Title: The Devil in the Shape of a Woman: Witchcraft in Colonial New England
Author: Carol Karlsen
Publisher: Norton and Company 1987
Genre: Nonfiction U.S. History
Rating: 4/5 stars
Reading Challenges: Perpetual (NonAd); Mount TBR
Confessing to "familiarity with the devils," Mary Johnson, a servant, was executed by Connecticut officials in 1648. A wealthy Boston widow, Ann Hibbens was hanged in 1656 for casting spells on her neighbors. The case of Ann Cole, who was "taken with very strange Fits," fueled an outbreak of witchcraft accusations in Hartford a generation before the notorious events at Salem.
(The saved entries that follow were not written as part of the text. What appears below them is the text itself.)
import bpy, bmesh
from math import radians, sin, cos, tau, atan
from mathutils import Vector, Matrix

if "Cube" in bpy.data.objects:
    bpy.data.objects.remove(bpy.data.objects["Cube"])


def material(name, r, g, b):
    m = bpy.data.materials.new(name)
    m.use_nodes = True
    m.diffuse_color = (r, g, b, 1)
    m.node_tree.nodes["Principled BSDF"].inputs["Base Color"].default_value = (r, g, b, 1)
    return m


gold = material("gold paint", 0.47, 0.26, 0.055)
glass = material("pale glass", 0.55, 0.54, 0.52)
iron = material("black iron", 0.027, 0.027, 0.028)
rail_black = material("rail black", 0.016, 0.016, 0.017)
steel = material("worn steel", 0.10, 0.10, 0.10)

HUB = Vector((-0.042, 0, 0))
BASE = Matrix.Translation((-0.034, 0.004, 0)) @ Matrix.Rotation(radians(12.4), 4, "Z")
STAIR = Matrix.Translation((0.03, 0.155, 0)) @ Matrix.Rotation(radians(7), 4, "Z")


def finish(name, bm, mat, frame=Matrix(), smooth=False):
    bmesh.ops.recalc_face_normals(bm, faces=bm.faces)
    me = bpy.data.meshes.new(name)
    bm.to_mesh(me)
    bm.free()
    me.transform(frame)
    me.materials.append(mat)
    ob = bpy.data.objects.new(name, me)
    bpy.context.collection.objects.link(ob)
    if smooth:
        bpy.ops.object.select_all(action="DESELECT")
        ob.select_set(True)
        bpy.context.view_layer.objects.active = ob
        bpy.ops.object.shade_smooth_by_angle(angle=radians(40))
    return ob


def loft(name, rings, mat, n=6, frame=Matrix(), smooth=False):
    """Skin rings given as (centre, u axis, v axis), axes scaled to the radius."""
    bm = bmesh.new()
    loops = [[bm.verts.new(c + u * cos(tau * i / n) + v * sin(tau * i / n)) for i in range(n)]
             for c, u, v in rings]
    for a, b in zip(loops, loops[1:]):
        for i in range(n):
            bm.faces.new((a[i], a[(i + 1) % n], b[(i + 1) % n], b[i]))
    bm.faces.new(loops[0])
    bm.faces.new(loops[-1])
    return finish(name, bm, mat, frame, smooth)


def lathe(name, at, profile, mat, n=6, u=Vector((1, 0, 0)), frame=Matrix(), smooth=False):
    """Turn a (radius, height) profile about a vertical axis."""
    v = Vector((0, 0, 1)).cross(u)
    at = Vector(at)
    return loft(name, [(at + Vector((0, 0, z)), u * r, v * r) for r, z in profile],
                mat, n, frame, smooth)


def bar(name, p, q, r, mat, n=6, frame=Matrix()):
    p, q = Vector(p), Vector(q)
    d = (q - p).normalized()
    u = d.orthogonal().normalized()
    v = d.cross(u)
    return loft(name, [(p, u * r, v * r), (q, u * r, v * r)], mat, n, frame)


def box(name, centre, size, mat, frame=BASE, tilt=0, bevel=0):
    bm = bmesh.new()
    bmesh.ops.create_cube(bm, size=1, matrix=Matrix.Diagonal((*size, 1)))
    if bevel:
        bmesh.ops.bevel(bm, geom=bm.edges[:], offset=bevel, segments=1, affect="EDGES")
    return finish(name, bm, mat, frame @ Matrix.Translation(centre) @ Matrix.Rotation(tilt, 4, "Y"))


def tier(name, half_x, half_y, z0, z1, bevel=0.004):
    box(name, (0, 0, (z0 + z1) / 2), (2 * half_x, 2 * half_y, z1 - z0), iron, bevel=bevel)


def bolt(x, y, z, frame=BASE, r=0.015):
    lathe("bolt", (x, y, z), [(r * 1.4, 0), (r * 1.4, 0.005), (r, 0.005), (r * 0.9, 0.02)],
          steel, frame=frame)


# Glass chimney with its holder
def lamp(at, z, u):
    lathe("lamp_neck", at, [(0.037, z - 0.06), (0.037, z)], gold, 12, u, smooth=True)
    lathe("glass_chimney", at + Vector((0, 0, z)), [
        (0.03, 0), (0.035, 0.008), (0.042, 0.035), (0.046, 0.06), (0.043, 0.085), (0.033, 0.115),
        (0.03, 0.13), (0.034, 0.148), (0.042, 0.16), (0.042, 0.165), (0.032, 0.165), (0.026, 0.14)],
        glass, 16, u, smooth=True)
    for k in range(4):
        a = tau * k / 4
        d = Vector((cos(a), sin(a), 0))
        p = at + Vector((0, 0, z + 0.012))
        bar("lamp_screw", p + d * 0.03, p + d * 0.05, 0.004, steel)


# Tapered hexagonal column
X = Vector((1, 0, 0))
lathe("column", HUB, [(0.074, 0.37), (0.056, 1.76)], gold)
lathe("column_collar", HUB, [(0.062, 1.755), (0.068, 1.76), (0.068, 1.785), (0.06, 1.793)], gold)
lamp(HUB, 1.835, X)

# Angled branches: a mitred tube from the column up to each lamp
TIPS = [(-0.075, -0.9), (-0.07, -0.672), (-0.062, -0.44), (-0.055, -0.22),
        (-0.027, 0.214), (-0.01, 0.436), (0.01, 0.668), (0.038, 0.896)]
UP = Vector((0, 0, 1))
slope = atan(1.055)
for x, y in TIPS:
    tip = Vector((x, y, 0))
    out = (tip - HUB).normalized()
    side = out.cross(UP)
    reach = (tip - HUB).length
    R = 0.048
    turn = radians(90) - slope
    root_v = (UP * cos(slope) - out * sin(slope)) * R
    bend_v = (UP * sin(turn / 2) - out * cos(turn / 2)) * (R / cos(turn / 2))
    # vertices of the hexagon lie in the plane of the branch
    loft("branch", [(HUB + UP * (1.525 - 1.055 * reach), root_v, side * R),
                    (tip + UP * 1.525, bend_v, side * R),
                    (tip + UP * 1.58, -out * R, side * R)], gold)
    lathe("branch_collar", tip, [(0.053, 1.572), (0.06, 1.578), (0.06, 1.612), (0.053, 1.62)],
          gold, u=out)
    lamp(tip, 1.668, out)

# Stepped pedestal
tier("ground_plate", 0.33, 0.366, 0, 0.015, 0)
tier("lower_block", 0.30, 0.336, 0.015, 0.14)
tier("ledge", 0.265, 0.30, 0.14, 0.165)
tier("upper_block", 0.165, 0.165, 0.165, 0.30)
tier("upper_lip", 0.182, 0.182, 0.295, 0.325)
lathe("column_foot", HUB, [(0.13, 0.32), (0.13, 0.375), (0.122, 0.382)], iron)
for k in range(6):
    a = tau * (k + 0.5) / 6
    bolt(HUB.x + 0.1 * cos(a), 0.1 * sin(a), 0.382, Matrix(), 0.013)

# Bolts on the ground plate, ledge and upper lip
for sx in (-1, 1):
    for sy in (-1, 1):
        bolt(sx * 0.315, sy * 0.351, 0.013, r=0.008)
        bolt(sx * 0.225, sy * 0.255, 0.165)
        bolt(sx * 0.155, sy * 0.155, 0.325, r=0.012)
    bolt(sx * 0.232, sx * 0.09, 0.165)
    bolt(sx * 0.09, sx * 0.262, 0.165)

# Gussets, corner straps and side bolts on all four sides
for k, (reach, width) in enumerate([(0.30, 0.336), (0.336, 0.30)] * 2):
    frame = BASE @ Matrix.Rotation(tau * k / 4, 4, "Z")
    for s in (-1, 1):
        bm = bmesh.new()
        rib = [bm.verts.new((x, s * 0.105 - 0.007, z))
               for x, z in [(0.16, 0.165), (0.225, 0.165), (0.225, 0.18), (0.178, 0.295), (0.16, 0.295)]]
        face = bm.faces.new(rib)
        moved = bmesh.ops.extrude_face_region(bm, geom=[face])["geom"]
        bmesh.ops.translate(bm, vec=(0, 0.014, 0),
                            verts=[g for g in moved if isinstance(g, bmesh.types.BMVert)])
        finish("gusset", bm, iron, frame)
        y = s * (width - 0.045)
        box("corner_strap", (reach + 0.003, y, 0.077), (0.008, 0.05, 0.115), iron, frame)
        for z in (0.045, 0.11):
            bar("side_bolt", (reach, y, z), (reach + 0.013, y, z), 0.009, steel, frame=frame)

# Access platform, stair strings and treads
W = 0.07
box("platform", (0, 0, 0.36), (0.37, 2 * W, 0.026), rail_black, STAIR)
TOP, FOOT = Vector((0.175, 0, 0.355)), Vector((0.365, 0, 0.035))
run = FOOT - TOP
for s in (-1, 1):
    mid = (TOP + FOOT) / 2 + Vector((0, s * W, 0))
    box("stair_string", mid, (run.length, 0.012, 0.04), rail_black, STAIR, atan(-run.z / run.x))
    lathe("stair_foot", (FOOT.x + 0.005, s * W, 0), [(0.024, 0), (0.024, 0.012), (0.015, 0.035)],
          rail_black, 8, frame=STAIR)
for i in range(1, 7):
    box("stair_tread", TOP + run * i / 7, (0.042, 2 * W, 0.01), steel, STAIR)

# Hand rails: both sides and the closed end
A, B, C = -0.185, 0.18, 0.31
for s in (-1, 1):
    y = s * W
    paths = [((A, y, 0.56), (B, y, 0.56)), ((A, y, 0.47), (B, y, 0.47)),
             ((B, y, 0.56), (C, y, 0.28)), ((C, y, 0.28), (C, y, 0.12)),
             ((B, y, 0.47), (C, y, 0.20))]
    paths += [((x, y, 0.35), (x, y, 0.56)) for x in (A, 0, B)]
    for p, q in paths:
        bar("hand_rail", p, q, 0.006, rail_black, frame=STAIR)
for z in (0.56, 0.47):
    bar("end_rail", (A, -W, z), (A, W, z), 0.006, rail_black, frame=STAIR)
More than three hundred years later, the question "Why?" still haunts us. Why were these and other women likely witches―vulnerable to accusations of witchcraft and possession? Carol F. Karlsen reveals the social construction of witchcraft in seventeenth-century New England and illuminates the larger contours of gender relations in that society.
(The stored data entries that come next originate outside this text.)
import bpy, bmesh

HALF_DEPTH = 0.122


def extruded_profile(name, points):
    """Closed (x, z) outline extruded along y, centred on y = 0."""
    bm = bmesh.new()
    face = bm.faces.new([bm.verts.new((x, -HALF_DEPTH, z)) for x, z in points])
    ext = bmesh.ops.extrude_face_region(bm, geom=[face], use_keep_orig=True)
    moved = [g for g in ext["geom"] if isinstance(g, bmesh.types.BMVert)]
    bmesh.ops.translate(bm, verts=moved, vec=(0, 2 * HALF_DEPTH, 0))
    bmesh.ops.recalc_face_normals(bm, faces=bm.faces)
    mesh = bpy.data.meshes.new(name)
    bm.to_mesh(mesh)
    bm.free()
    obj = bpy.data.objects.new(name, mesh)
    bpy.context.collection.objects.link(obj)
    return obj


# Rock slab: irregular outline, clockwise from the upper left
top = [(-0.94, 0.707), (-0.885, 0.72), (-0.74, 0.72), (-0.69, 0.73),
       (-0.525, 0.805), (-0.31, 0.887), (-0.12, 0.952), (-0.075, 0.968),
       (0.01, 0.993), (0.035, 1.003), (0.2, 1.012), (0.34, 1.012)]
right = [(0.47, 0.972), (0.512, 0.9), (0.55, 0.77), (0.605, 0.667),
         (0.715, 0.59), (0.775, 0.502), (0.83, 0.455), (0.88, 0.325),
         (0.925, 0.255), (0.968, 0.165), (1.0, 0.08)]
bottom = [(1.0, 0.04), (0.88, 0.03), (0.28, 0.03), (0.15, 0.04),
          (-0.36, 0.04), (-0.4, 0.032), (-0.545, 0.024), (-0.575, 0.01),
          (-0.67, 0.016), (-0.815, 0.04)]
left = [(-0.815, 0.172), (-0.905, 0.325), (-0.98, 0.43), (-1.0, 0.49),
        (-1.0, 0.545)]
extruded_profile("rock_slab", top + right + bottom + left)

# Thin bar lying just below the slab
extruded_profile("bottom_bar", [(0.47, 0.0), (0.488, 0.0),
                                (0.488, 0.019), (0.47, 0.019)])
I'm always up for a good history book. And this one doesn't disappoint. I was fully into Karlsen's examinations of the events that led to and resulted from the Salem Witch Trails. More than merely a recounting, Karlsen dives into the motivations of the colonists in New England and focuses on gender dynamics of the time. This volume is very dense, but a great examination of the time. Diehard history fans will love this volume.
Next up on the TBR pile: